YOUR ASSIGNMENT | Filter the records, keeping every line that has the string "return".

== == ==

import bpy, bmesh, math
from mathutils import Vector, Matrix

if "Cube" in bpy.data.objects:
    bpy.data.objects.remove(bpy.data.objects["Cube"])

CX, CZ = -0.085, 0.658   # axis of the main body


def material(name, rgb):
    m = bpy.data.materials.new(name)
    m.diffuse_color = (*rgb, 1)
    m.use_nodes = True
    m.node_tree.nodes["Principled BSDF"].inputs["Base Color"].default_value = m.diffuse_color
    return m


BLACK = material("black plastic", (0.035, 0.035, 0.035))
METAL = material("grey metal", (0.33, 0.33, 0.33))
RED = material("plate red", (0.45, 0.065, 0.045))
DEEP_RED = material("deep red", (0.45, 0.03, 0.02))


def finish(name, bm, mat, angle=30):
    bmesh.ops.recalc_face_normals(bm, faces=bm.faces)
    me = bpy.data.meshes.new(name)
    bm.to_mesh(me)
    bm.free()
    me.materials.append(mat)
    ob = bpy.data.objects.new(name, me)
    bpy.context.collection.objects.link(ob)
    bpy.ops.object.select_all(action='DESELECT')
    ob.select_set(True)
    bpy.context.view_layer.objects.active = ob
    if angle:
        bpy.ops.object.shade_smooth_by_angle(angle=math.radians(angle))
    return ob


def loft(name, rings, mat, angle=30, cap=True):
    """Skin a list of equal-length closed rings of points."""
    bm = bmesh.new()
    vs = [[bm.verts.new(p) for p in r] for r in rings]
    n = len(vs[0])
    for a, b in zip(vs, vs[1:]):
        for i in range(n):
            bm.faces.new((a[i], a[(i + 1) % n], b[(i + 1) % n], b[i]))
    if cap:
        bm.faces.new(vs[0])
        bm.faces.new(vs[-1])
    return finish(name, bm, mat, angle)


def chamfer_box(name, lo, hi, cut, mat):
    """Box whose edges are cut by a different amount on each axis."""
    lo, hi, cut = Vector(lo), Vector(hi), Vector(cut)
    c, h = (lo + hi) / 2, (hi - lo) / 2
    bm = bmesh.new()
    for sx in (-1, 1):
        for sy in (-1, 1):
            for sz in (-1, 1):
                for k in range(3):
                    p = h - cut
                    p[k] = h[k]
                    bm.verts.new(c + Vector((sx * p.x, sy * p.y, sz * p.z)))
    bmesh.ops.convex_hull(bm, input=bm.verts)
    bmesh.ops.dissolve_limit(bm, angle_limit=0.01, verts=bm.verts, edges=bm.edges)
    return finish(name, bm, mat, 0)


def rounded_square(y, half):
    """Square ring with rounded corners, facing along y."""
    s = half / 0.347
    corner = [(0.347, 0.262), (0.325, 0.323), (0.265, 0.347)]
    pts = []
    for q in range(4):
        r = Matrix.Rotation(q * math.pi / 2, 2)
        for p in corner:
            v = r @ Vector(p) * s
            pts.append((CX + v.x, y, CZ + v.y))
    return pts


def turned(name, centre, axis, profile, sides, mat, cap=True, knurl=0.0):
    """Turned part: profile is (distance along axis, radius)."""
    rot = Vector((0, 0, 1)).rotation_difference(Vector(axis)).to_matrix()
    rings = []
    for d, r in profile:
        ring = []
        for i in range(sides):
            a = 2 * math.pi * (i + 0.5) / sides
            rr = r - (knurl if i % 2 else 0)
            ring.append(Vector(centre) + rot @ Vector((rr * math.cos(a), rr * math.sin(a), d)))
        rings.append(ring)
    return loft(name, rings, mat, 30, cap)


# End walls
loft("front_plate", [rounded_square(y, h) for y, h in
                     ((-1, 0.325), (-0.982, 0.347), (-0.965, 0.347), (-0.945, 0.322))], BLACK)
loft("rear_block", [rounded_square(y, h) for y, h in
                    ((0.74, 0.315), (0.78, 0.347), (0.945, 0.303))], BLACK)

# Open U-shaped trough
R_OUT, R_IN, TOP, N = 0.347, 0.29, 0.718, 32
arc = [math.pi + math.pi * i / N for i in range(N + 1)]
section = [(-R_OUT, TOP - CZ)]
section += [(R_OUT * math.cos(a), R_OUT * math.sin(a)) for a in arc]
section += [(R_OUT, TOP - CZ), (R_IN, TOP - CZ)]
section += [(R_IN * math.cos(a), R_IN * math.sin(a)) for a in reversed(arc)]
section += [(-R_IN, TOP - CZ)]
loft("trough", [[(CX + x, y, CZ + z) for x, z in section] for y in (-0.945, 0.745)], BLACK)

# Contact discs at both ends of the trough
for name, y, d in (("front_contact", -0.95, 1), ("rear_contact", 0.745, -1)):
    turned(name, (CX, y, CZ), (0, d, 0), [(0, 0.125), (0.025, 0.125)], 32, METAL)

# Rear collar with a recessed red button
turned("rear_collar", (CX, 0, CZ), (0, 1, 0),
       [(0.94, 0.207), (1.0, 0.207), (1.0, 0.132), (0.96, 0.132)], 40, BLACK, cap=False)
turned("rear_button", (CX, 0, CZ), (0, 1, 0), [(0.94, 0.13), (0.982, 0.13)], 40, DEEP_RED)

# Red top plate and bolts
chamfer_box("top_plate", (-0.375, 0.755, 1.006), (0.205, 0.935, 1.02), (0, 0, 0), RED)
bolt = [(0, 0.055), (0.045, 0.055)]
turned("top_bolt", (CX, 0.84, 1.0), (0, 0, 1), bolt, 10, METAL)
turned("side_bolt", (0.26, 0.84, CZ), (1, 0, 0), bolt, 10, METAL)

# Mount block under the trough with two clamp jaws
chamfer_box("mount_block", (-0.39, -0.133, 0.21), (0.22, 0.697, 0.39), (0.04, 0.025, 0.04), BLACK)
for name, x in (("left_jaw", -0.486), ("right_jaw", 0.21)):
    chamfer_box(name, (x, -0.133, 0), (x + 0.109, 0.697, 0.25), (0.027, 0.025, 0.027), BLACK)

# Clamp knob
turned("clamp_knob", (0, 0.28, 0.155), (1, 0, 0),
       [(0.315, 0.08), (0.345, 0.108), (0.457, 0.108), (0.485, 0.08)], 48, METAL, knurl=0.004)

== == ==

YOUR RESPONSE |
    return m
    return ob
    return finish(name, bm, mat, angle)
    return finish(name, bm, mat, 0)
    return pts
    return loft(name, rings, mat, 30, cap)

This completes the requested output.